Elm Staff Writer
Los Angeles-native indie pop band Saint Motel released their first full-length album in 2012. The debut, “Voyeur,” was well-received, Mark Jenkins of the Washington Post said in his review that the band—“channeling British glam-pop as only a Los Angeles band can…makes chic and sprightly music with hints of ironic malevolence.”
The four members of the band originally met while in film school, so it’s no surprise that the band is known for its elaborate concert stages and cinematic videos. Still, theatrics aside, the music stands on its own with its fun, upbeat vibes and its charismatically dreamy and well-executed quality of sound. They released their second long play this year in late October, entitled “saintmotelevision.”
The album opens on “Move”—aptly named, since the track, with its jaunty beat, fuzzy synths, and jazz horns, is so catchy it provokes foot-tapping and head-bobbing from the listener no matter what. There’s something stylish in the sound, something sleek and measured, almost to the point of being calculated. Of course, there’s nothing wrong with careful execution, but if something is too seamless it’s hard for the listener to grasp at the human core of the music; if something’s too tidy and neat, it risks alienating the audience.
Saint Motel walks a thin line in this aspect, though their saving grace may be in the rich stylistic blend that becomes apparent early on in the album with “Destroyer,” a track with mellow bass lines, sax solos superseding hard-edged electric guitar, and Arctic Monkeys-esque indie-rock vocals. “Born Again” similarly fuses an uplifting indie sound with heavy influences in gospel. It becomes apparent by mid-album at “Sweet Talk” and “You Can Be You” that the effort is taking pains to be consistently light and exuberant, though never bubbling over with extraneous energy—as if Saint Motel is afraid of dropping the reins for even a moment and letting the music take over and eclipse all of their careful attentions.
The closest the band comes in “saintmotelevision” to genuine vulnerability is the ending song, “Happy Accidents.” On one hand, acoustic guitar can lend a certain “stripped-down” and candid quality to any song, though the track sports some of the best lyrics of the album, as well. Amid guitarist Aaron Sharp’s tender plucking, vocalist A/J Jackson sings, “If I never laid eyes on you, would I feel something missing? If you never laid eyes on me, would you know something’s gone?” The song is a striking conclusion to the album, a wistful and introspective look at love and at real human connections. It reveals a vulnerability that’s even bolder than the blare of saxophones in “Destroyer” or the soulful backing vocals in “Born Again.” Of course, this isn’t to say that there aren’t bright spots of inspiration in the midst of all the smooth glam and vigorously linear indie pop. One track in particular that stands out is “Slow Motion,” which dips into a more sober-minded attitude that’s thrown against a sparser, more atmospheric background than we’ve heard in any tracks before.

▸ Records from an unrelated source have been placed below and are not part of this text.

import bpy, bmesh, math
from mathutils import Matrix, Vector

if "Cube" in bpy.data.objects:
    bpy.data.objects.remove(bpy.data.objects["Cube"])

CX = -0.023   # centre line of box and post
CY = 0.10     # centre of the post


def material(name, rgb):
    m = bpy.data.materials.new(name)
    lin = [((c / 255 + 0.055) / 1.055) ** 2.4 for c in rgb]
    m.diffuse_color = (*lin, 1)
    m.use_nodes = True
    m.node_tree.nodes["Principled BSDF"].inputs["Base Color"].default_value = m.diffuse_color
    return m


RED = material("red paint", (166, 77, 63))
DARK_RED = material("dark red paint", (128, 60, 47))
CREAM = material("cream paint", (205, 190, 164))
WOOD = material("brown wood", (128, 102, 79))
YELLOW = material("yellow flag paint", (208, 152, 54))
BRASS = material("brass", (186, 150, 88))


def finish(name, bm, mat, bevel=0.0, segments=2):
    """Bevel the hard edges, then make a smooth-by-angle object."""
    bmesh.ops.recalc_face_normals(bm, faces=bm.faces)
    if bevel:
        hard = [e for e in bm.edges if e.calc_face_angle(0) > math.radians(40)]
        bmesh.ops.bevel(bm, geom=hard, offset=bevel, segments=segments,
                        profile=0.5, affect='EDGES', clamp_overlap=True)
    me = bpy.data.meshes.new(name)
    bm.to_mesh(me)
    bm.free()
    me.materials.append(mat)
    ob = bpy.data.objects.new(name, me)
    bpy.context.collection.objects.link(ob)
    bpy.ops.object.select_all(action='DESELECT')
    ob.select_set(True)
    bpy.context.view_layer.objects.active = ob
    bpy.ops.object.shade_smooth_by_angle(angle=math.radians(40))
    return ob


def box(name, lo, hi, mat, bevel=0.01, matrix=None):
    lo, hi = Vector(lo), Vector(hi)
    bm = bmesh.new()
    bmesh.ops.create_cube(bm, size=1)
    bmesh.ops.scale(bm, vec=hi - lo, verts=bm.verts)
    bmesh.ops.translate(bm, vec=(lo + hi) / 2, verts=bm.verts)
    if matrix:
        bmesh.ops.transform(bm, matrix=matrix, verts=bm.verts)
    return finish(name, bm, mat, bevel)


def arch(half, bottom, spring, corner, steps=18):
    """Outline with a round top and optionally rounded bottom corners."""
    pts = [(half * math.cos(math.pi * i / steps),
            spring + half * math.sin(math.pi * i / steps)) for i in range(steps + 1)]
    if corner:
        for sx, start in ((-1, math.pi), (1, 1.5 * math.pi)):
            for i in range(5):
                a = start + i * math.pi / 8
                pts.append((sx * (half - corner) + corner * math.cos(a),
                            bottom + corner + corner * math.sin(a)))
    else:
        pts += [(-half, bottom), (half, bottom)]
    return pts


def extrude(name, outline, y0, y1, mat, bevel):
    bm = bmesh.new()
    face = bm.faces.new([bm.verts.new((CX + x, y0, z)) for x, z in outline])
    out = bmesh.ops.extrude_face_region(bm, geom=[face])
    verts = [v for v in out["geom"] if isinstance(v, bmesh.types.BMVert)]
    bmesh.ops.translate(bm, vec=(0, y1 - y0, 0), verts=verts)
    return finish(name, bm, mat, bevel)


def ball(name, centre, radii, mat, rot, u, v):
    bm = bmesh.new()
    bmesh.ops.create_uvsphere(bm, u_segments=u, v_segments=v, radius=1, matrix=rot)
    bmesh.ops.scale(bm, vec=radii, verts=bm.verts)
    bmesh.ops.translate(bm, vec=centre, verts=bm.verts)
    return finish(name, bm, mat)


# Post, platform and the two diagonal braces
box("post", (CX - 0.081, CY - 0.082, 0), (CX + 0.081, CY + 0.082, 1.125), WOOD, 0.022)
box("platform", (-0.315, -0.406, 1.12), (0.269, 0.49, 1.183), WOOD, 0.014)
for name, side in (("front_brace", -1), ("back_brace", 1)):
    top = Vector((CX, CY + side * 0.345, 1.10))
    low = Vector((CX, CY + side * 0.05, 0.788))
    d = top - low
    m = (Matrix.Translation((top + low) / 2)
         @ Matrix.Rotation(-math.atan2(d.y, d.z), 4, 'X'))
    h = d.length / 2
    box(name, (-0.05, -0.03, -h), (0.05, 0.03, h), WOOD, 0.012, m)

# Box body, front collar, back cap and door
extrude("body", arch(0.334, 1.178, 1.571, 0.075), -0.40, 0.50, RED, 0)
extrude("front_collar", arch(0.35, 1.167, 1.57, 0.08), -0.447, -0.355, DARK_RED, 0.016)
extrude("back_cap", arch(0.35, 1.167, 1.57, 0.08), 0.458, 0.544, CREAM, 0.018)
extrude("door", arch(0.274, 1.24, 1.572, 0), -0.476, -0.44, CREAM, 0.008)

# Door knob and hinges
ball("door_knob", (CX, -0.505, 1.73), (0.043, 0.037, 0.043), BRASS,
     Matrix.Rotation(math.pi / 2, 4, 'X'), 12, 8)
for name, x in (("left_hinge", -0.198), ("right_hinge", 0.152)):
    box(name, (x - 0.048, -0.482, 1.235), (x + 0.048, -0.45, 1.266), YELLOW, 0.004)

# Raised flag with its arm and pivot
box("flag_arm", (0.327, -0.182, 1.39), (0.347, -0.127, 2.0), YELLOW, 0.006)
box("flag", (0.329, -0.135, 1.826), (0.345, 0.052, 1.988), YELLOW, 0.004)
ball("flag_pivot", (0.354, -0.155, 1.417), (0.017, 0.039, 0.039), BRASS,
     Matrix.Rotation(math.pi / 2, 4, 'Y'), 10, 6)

With only a few moments of artistic innovation and individuality, and with even fewer moments of genuine feeling, “saintmotelevision” can rarely be enjoyed past a superficial level, though it’s not a bad listen; on the contrary, it’s full of energetic fun and easy-going melodies. Still, Saint Motel is a group that’s talented enough to ease up on the controls a bit, and would be better off painting outside the lines once in a while, even at the cost of accessibility.